Task goal: From the first line of the listing to the last, set down everything exactly, but skip the images.

Exercise input:
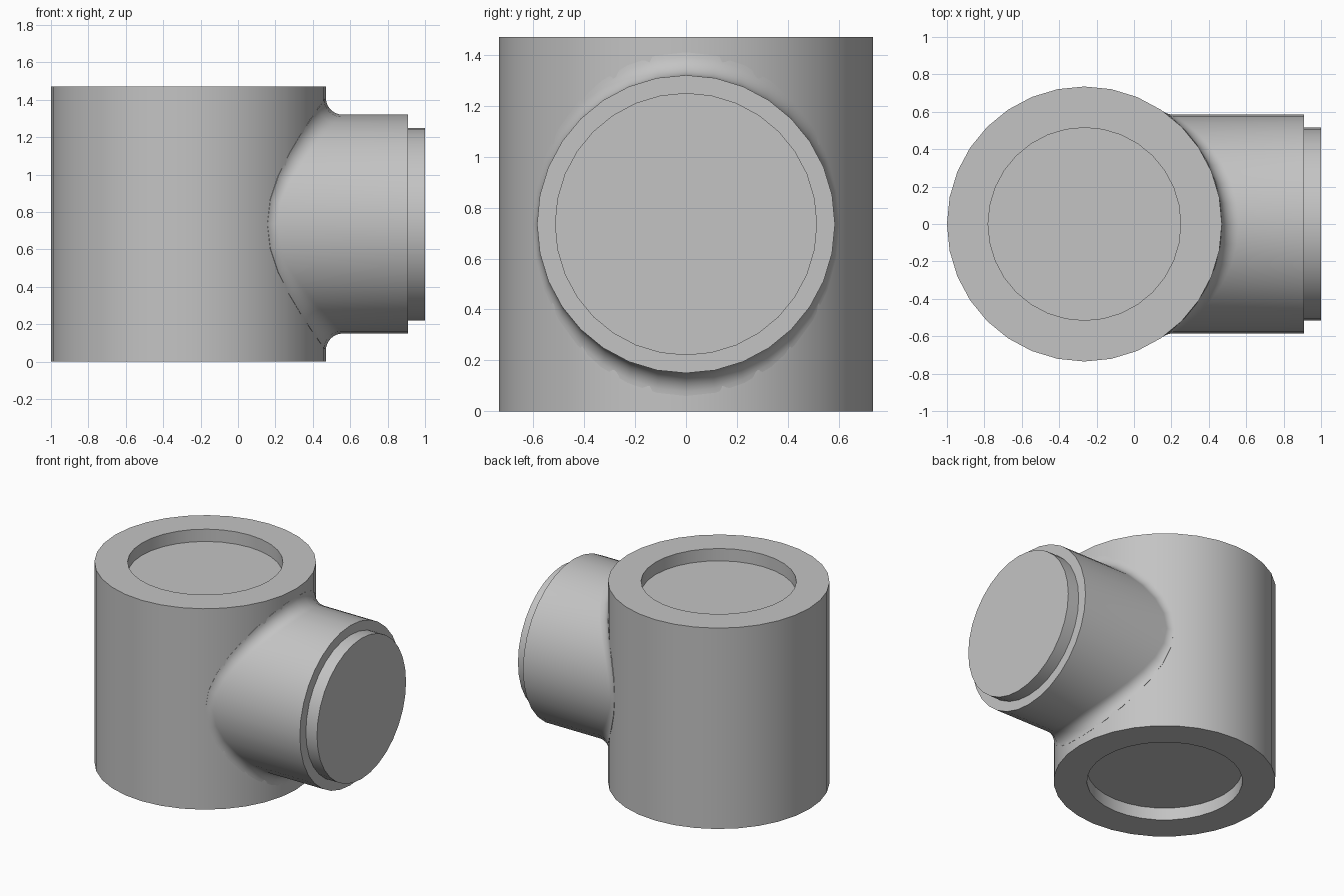
import bpy
import bmesh
from math import sin, cos, pi, sqrt, radians
from mathutils import Vector

if "Cube" in bpy.data.objects:
    bpy.data.objects.remove(bpy.data.objects["Cube"])

SIDES = 32
AXIS_X, MID_Z = -0.265, 0.735      # centre of the main barrel
BODY_R, HEIGHT = 0.735, 1.47
BRANCH_R, INNER_R = 0.585, 0.515
FILLET, STEP = 0.09, 0.09
ARC_STEPS = 8

grey = bpy.data.materials.new("plain grey")
grey.use_nodes = True
colour = (0.55, 0.55, 0.55, 1)
grey.diffuse_color = colour
grey.node_tree.nodes["Principled BSDF"].inputs["Base Color"].default_value = colour


def skin(name, rings):
    """Bridge a list of closed rings, cap both ends and shade the result."""
    bm = bmesh.new()
    loops = [[bm.verts.new(p) for p in ring] for ring in rings]
    for a, b in zip(loops, loops[1:]):
        for i in range(SIDES):
            j = (i + 1) % SIDES
            bm.faces.new((a[i], a[j], b[j], b[i]))
    bm.faces.new(loops[0])
    bm.faces.new(loops[-1])
    bmesh.ops.recalc_face_normals(bm, faces=bm.faces)
    mesh = bpy.data.meshes.new(name)
    bm.to_mesh(mesh)
    bm.free()
    mesh.materials.append(grey)
    obj = bpy.data.objects.new(name, mesh)
    bpy.context.collection.objects.link(obj)
    bpy.ops.object.select_all(action='DESELECT')
    obj.select_set(True)
    bpy.context.view_layer.objects.active = obj
    bpy.ops.object.shade_smooth_by_angle(angle=radians(35))
    return obj


ANGLES = [2 * pi * i / SIDES for i in range(SIDES)]


def flat_ring(r, z):
    return [(AXIS_X + r * cos(a), r * sin(a), z) for a in ANGLES]


def upright_ring(r, x):
    return [(x, r * cos(a), MID_Z + r * sin(a)) for a in ANGLES]


# Main barrel with a shallow round socket in each end
skin("main_barrel", [flat_ring(r, z) for r, z in (
    (INNER_R, STEP), (INNER_R, 0), (BODY_R, 0),
    (BODY_R, HEIGHT), (INNER_R, HEIGHT), (INNER_R, HEIGHT - STEP))])


# Side branch: each meridian starts with a rolling-ball fillet on the barrel
def fillet_path(a):
    reach = BRANCH_R + FILLET
    y, z = reach * cos(a), MID_Z + reach * sin(a)
    ball = Vector((AXIS_X + sqrt((BODY_R + FILLET) ** 2 - y * y), y, z))
    axis = Vector((AXIS_X, 0, z))
    to_body = (axis - ball).normalized()
    to_branch = Vector((0, -cos(a), -sin(a)))
    root = ball + to_body * (FILLET + 0.02)   # buried edge
    return [root] + [ball + FILLET * to_body.slerp(to_branch, k / ARC_STEPS)
                     for k in range(ARC_STEPS + 1)]


fillet_rings = list(zip(*[fillet_path(a) for a in ANGLES]))
skin("side_branch", fillet_rings + [upright_ring(r, x) for r, x in (
    (BRANCH_R, 1 - STEP), (INNER_R, 1 - STEP), (INNER_R, 1))])
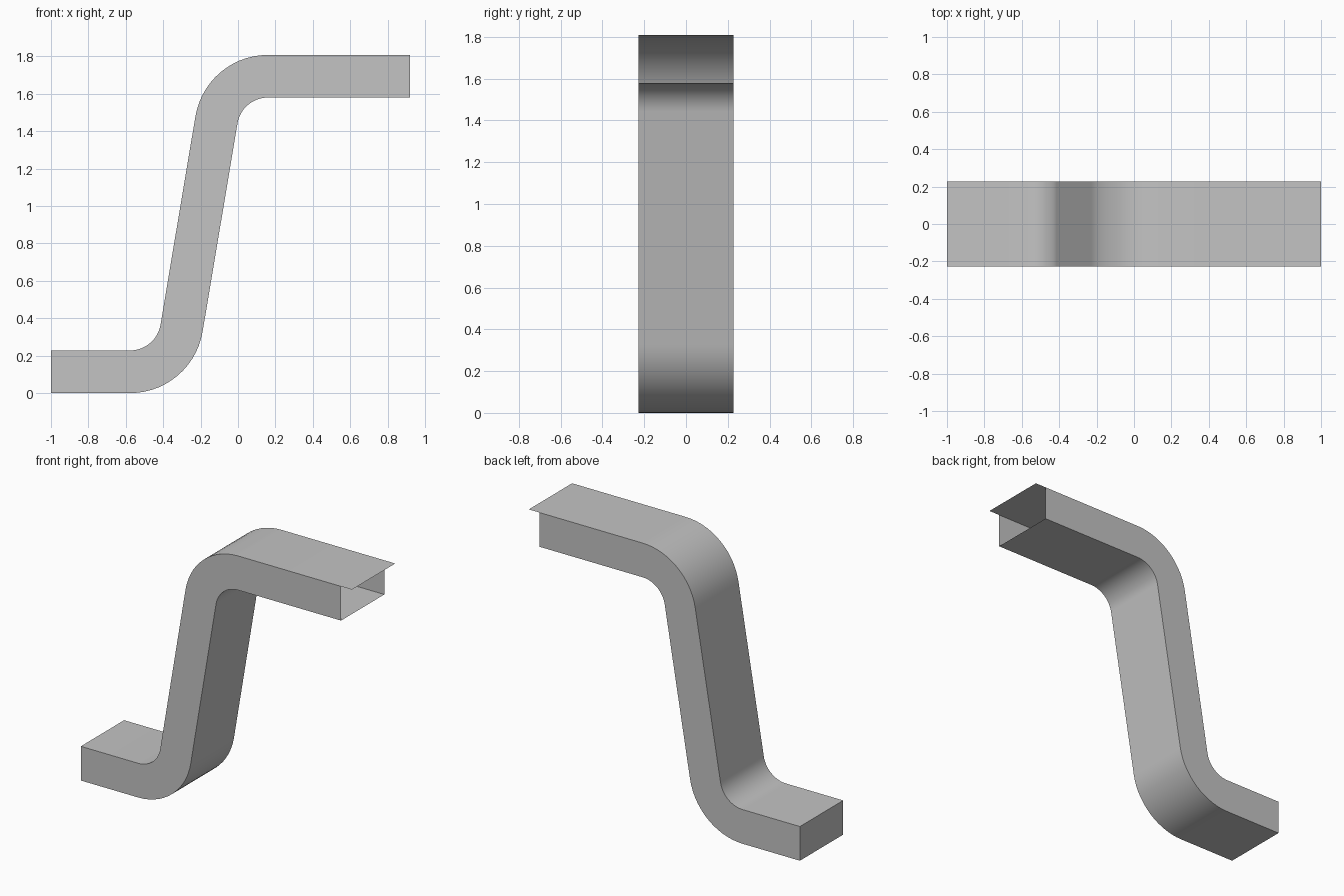
import bpy
import bmesh
from math import sin, cos, radians

cube = bpy.data.objects.get("Cube")
if cube:
    bpy.data.objects.remove(cube, do_unlink=True)

HALF_WIDTH = 0.228
R_IN, R_OUT = 0.165, 0.393      # bend radii, differing by the duct height
TURN = radians(80.4)            # angle of each bend
STEPS = 14
LOW_BEND = (-0.577, R_OUT)      # bend centres in x, z
HIGH_BEND = (0.16, 1.415)


def arc_point(centre, radius, angle, side):
    """Point on a bend; side is -1 below the centre, 1 above it."""
    return (centre[0] - side * radius * sin(angle),
            centre[1] + side * radius * cos(angle))


# Lower and upper edges of the duct, station by station
stations = [((-1, 0), (-1, R_OUT - R_IN))]
for i in range(STEPS + 1):
    a = TURN * i / STEPS
    stations.append((arc_point(LOW_BEND, R_OUT, a, -1),
                     arc_point(LOW_BEND, R_IN, a, -1)))
for i in range(STEPS + 1):
    a = TURN * (1 - i / STEPS)
    stations.append((arc_point(HIGH_BEND, R_IN, a, 1),
                     arc_point(HIGH_BEND, R_OUT, a, 1)))
end_x, top_z = 0.92, HIGH_BEND[1] + R_OUT
stations.append(((end_x, HIGH_BEND[1] + R_IN), (end_x, top_z)))

# Four-sided thin-walled duct
bm = bmesh.new()
rings = []
for low, high in stations:
    corners = ((low, -1), (high, -1), (high, 1), (low, 1))
    rings.append([bm.verts.new((p[0], s * HALF_WIDTH, p[1])) for p, s in corners])
for a, b in zip(rings, rings[1:]):
    for k in range(4):
        n = (k + 1) % 4
        bm.faces.new((a[k], b[k], b[n], a[n]))

# Closed lower end; open upper end with a projecting top lip
bm.faces.new(rings[0])
lip = [bm.verts.new((1, s * HALF_WIDTH, top_z)) for s in (-1, 1)]
bm.faces.new((rings[-1][1], lip[0], lip[1], rings[-1][2]))

mesh = bpy.data.meshes.new("bent_duct")
bm.to_mesh(mesh)
bm.free()
duct = bpy.data.objects.new("bent_duct", mesh)
bpy.context.collection.objects.link(duct)

# Plain grey sheet metal
grey = bpy.data.materials.new("light_grey")
grey.use_nodes = True
colour = (0.55, 0.55, 0.55, 1)
grey.diffuse_color = colour
grey.node_tree.nodes["Principled BSDF"].inputs["Base Color"].default_value = colour
mesh.materials.append(grey)

# Smooth bends, sharp corners
bpy.ops.object.select_all(action="DESELECT")
duct.select_set(True)
bpy.context.view_layer.objects.active = duct
bpy.ops.object.shade_smooth_by_angle(angle=radians(30))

Worked solution:
import bpy
import bmesh
from math import sin, cos, pi, sqrt, radians
from mathutils import Vector

if "Cube" in bpy.data.objects:
    bpy.data.objects.remove(bpy.data.objects["Cube"])

SIDES = 32
AXIS_X, MID_Z = -0.265, 0.735      # centre of the main barrel
BODY_R, HEIGHT = 0.735, 1.47
BRANCH_R, INNER_R = 0.585, 0.515
FILLET, STEP = 0.09, 0.09
ARC_STEPS = 8

grey = bpy.data.materials.new("plain grey")
grey.use_nodes = True
colour = (0.55, 0.55, 0.55, 1)
grey.diffuse_color = colour
grey.node_tree.nodes["Principled BSDF"].inputs["Base Color"].default_value = colour


def skin(name, rings):
    """Bridge a list of closed rings, cap both ends and shade the result."""
    bm = bmesh.new()
    loops = [[bm.verts.new(p) for p in ring] for ring in rings]
    for a, b in zip(loops, loops[1:]):
        for i in range(SIDES):
            j = (i + 1) % SIDES
            bm.faces.new((a[i], a[j], b[j], b[i]))
    bm.faces.new(loops[0])
    bm.faces.new(loops[-1])
    bmesh.ops.recalc_face_normals(bm, faces=bm.faces)
    mesh = bpy.data.meshes.new(name)
    bm.to_mesh(mesh)
    bm.free()
    mesh.materials.append(grey)
    obj = bpy.data.objects.new(name, mesh)
    bpy.context.collection.objects.link(obj)
    bpy.ops.object.select_all(action='DESELECT')
    obj.select_set(True)
    bpy.context.view_layer.objects.active = obj
    bpy.ops.object.shade_smooth_by_angle(angle=radians(35))
    return obj


ANGLES = [2 * pi * i / SIDES for i in range(SIDES)]


def flat_ring(r, z):
    return [(AXIS_X + r * cos(a), r * sin(a), z) for a in ANGLES]


def upright_ring(r, x):
    return [(x, r * cos(a), MID_Z + r * sin(a)) for a in ANGLES]


# Main barrel with a shallow round socket in each end
skin("main_barrel", [flat_ring(r, z) for r, z in (
    (INNER_R, STEP), (INNER_R, 0), (BODY_R, 0),
    (BODY_R, HEIGHT), (INNER_R, HEIGHT), (INNER_R, HEIGHT - STEP))])


# Side branch: each meridian starts with a rolling-ball fillet on the barrel
def fillet_path(a):
    reach = BRANCH_R + FILLET
    y, z = reach * cos(a), MID_Z + reach * sin(a)
    ball = Vector((AXIS_X + sqrt((BODY_R + FILLET) ** 2 - y * y), y, z))
    axis = Vector((AXIS_X, 0, z))
    to_body = (axis - ball).normalized()
    to_branch = Vector((0, -cos(a), -sin(a)))
    root = ball + to_body * (FILLET + 0.02)   # buried edge
    return [root] + [ball + FILLET * to_body.slerp(to_branch, k / ARC_STEPS)
                     for k in range(ARC_STEPS + 1)]


fillet_rings = list(zip(*[fillet_path(a) for a in ANGLES]))
skin("side_branch", fillet_rings + [upright_ring(r, x) for r, x in (
    (BRANCH_R, 1 - STEP), (INNER_R, 1 - STEP), (INNER_R, 1))])
import bpy
import bmesh
from math import sin, cos, radians

cube = bpy.data.objects.get("Cube")
if cube:
    bpy.data.objects.remove(cube, do_unlink=True)

HALF_WIDTH = 0.228
R_IN, R_OUT = 0.165, 0.393      # bend radii, differing by the duct height
TURN = radians(80.4)            # angle of each bend
STEPS = 14
LOW_BEND = (-0.577, R_OUT)      # bend centres in x, z
HIGH_BEND = (0.16, 1.415)


def arc_point(centre, radius, angle, side):
    """Point on a bend; side is -1 below the centre, 1 above it."""
    return (centre[0] - side * radius * sin(angle),
            centre[1] + side * radius * cos(angle))


# Lower and upper edges of the duct, station by station
stations = [((-1, 0), (-1, R_OUT - R_IN))]
for i in range(STEPS + 1):
    a = TURN * i / STEPS
    stations.append((arc_point(LOW_BEND, R_OUT, a, -1),
                     arc_point(LOW_BEND, R_IN, a, -1)))
for i in range(STEPS + 1):
    a = TURN * (1 - i / STEPS)
    stations.append((arc_point(HIGH_BEND, R_IN, a, 1),
                     arc_point(HIGH_BEND, R_OUT, a, 1)))
end_x, top_z = 0.92, HIGH_BEND[1] + R_OUT
stations.append(((end_x, HIGH_BEND[1] + R_IN), (end_x, top_z)))

# Four-sided thin-walled duct
bm = bmesh.new()
rings = []
for low, high in stations:
    corners = ((low, -1), (high, -1), (high, 1), (low, 1))
    rings.append([bm.verts.new((p[0], s * HALF_WIDTH, p[1])) for p, s in corners])
for a, b in zip(rings, rings[1:]):
    for k in range(4):
        n = (k + 1) % 4
        bm.faces.new((a[k], b[k], b[n], a[n]))

# Closed lower end; open upper end with a projecting top lip
bm.faces.new(rings[0])
lip = [bm.verts.new((1, s * HALF_WIDTH, top_z)) for s in (-1, 1)]
bm.faces.new((rings[-1][1], lip[0], lip[1], rings[-1][2]))

mesh = bpy.data.meshes.new("bent_duct")
bm.to_mesh(mesh)
bm.free()
duct = bpy.data.objects.new("bent_duct", mesh)
bpy.context.collection.objects.link(duct)

# Plain grey sheet metal
grey = bpy.data.materials.new("light_grey")
grey.use_nodes = True
colour = (0.55, 0.55, 0.55, 1)
grey.diffuse_color = colour
grey.node_tree.nodes["Principled BSDF"].inputs["Base Color"].default_value = colour
mesh.materials.append(grey)

# Smooth bends, sharp corners
bpy.ops.object.select_all(action="DESELECT")
duct.select_set(True)
bpy.context.view_layer.objects.active = duct
bpy.ops.object.shade_smooth_by_angle(angle=radians(30))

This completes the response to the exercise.